1st Edition

The Swahili Novels of Tanzanian Women Agency, Tradition, and Change

By Izabela Romańczuk Copyright 2025
    196 Pages
    by Routledge

    This book provides a rich and full analysis of female Swahili novelists from a feminist perspective, highlighting their important contributions to the living Swahili literary and intellectual tradition.

    Compared to the diverse and centuries-old oral literature, or religious-philosophical poetry tradition developing since at least the 17th century, the novel is a relatively young phenomenon in the rich body of Swahili literary output, emerging only in the last hundred years. Since then, academia has focused primarily on male novelists, largely disregarding important female writers such as Ndyanao Balisidya, Zainab Burhani, Martha Mvungi Mlangala, Zainab Mwanga, Lucy Nyasulu, and Zainab Alwi Baharoon. This book traces the evolution of women’s writing in Tanzania, highlighting emancipatory and feminist discourses, as well as intersectional themes of class, education, and urbanisation. The author demonstrates how concepts such as utu 'the essence of humanity', aibu 'shame', 'disgrace' and heshima 'honor', 'social respectability' are used in the novels to articulate the value systems and social norms in Swahili communities, including the gendered perceptions of women that they create.

    Grounded throughout in the historical and socio-political contexts of the authors it discusses, this book will be an important read for researchers of African literature and women’s studies.


    Part One: Contexts

    1. Methodological framework

    2. Literary outline

    Part Two: Texts and their analyses

    3. 'Don't Forget Me': women's writing in the 1960s

    4. Visions of women's emancipation in the Ujamaa literature

    5. The last decades of the 20th century

    6. Feminist discourses in 21st-century novels

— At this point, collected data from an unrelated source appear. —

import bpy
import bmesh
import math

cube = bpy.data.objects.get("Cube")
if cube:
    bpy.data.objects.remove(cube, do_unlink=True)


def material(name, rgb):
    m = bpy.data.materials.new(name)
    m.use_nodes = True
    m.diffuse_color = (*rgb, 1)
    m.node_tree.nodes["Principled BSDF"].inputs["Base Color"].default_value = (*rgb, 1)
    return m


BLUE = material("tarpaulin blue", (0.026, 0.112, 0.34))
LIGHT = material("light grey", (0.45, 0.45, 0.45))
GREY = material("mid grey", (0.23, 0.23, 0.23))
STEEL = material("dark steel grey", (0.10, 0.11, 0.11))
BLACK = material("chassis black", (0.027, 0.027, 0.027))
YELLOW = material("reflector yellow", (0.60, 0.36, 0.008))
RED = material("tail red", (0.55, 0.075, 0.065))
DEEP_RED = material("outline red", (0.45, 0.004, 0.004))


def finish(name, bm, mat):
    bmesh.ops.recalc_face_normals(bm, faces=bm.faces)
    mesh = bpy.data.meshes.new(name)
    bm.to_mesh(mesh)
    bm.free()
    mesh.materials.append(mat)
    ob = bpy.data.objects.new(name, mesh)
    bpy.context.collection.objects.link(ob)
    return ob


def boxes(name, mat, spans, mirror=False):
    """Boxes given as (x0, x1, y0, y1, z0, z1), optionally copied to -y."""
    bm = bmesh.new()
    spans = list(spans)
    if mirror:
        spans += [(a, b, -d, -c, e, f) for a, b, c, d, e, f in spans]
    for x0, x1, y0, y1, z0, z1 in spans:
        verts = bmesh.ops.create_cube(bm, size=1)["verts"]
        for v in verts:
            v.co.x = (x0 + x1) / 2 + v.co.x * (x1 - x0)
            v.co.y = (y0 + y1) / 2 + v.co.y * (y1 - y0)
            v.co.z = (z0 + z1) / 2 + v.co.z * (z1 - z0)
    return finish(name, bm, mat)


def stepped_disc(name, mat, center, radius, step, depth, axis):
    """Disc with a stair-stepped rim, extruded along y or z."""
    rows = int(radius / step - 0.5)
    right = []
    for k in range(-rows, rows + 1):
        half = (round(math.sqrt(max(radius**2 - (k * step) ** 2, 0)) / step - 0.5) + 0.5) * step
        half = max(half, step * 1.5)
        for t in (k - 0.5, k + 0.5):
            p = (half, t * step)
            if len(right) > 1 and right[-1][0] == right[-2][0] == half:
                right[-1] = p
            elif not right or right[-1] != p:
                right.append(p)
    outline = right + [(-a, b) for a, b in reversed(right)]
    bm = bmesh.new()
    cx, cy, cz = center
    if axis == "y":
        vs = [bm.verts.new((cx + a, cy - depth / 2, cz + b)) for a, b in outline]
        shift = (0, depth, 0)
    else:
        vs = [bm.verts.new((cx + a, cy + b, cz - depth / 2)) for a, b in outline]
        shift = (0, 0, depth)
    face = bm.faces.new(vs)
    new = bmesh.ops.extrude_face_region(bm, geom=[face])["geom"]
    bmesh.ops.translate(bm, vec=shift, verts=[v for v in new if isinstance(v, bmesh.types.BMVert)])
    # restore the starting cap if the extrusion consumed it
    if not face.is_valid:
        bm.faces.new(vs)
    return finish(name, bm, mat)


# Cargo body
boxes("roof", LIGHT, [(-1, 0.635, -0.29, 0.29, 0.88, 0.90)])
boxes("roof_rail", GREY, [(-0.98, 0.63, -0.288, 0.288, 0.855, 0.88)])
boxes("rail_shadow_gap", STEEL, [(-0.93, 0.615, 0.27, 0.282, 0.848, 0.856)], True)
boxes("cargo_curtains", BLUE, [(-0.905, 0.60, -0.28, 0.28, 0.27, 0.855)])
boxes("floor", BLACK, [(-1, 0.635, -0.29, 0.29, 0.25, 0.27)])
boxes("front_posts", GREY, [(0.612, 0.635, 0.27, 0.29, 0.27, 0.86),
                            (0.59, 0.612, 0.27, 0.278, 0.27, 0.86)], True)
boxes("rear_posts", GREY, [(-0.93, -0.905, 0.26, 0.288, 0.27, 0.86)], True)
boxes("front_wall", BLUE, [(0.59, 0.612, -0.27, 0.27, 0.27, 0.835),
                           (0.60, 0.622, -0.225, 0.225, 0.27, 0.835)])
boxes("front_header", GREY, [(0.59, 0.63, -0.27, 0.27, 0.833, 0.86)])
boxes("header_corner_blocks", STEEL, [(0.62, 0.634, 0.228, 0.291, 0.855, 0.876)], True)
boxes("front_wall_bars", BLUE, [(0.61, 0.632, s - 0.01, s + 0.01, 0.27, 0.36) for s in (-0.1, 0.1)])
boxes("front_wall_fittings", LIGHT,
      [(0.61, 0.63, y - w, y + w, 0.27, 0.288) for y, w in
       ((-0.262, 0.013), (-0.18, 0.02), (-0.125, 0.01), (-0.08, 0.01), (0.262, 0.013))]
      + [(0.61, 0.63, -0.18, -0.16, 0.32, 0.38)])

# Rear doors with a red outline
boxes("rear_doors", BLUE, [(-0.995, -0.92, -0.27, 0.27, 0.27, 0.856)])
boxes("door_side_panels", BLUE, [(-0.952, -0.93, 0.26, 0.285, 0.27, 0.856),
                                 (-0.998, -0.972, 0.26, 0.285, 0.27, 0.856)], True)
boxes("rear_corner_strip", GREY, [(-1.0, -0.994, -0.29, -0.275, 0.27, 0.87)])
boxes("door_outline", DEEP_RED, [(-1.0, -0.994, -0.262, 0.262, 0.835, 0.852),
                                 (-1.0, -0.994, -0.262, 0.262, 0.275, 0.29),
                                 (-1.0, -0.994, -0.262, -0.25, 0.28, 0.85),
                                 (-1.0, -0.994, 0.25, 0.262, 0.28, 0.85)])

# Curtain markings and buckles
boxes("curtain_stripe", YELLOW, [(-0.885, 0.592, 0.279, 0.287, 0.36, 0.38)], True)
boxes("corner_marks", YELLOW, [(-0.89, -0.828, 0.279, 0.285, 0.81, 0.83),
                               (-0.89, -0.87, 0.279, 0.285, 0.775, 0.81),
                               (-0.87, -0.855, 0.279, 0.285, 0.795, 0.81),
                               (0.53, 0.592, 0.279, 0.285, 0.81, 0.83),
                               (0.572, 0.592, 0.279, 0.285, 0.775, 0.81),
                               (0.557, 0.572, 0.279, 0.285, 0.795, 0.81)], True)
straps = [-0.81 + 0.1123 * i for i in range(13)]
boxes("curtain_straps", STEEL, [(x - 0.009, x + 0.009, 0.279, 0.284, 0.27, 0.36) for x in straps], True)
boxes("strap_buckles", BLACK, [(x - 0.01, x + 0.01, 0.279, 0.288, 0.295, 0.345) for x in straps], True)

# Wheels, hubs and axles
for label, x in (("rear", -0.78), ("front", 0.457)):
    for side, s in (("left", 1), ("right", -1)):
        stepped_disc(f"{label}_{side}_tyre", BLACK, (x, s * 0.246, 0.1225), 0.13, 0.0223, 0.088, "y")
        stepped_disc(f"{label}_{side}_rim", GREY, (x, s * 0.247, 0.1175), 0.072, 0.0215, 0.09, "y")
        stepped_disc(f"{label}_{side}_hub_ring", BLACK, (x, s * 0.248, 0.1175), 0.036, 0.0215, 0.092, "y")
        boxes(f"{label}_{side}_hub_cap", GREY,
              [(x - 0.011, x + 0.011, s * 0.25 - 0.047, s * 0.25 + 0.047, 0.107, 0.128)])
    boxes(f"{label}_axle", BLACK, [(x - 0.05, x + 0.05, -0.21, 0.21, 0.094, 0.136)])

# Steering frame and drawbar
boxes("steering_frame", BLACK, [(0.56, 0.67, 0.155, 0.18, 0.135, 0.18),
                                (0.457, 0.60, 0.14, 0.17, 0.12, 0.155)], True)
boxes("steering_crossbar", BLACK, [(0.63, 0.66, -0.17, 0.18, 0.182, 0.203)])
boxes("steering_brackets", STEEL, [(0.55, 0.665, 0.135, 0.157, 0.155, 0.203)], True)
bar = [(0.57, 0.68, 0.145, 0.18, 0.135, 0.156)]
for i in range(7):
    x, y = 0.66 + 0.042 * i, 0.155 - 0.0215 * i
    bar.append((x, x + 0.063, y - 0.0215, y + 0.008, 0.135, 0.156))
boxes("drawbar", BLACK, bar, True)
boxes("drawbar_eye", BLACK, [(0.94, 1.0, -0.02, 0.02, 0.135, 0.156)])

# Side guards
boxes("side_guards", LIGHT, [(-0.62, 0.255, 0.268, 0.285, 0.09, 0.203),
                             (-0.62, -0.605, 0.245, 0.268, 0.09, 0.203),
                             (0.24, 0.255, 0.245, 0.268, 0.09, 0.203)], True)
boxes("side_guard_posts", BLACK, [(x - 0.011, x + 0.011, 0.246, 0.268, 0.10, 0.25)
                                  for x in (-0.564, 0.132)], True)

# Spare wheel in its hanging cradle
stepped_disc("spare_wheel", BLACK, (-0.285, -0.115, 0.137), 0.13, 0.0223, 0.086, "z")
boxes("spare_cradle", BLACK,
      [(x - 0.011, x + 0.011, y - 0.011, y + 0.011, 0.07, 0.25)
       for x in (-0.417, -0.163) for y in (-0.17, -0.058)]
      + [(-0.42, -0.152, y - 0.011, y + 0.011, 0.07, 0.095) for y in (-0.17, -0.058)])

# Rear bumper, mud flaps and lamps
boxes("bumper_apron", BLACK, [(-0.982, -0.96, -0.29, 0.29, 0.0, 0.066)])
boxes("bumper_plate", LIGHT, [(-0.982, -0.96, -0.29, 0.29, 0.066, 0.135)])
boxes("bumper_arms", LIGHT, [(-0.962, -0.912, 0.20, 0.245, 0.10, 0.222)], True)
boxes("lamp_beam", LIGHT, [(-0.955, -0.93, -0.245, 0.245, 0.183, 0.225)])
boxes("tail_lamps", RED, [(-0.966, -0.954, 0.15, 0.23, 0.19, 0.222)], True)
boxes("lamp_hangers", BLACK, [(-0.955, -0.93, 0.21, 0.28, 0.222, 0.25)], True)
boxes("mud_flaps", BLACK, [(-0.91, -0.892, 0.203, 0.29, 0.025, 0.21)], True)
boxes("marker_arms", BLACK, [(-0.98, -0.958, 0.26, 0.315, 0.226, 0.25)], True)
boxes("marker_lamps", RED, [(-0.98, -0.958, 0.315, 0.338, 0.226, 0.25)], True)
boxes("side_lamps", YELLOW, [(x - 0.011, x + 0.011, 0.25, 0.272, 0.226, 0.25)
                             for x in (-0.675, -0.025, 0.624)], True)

    Izabela Romańczuk completed her PhD at the Department of African Languages and Cultures, Faculty of Oriental Studies, University of Warsaw, Poland. She works as an assistant professor in the Department of African Languages and Cultures at the University of Warsaw. In her research and teaching work she deals with various aspects of contemporary African literature, particularly Kiswahili literature, emphasizing gender dynamics and identity representation. At the University of Warsaw's Department of African Languages and Cultures, she also teaches about feminist theories in Africa.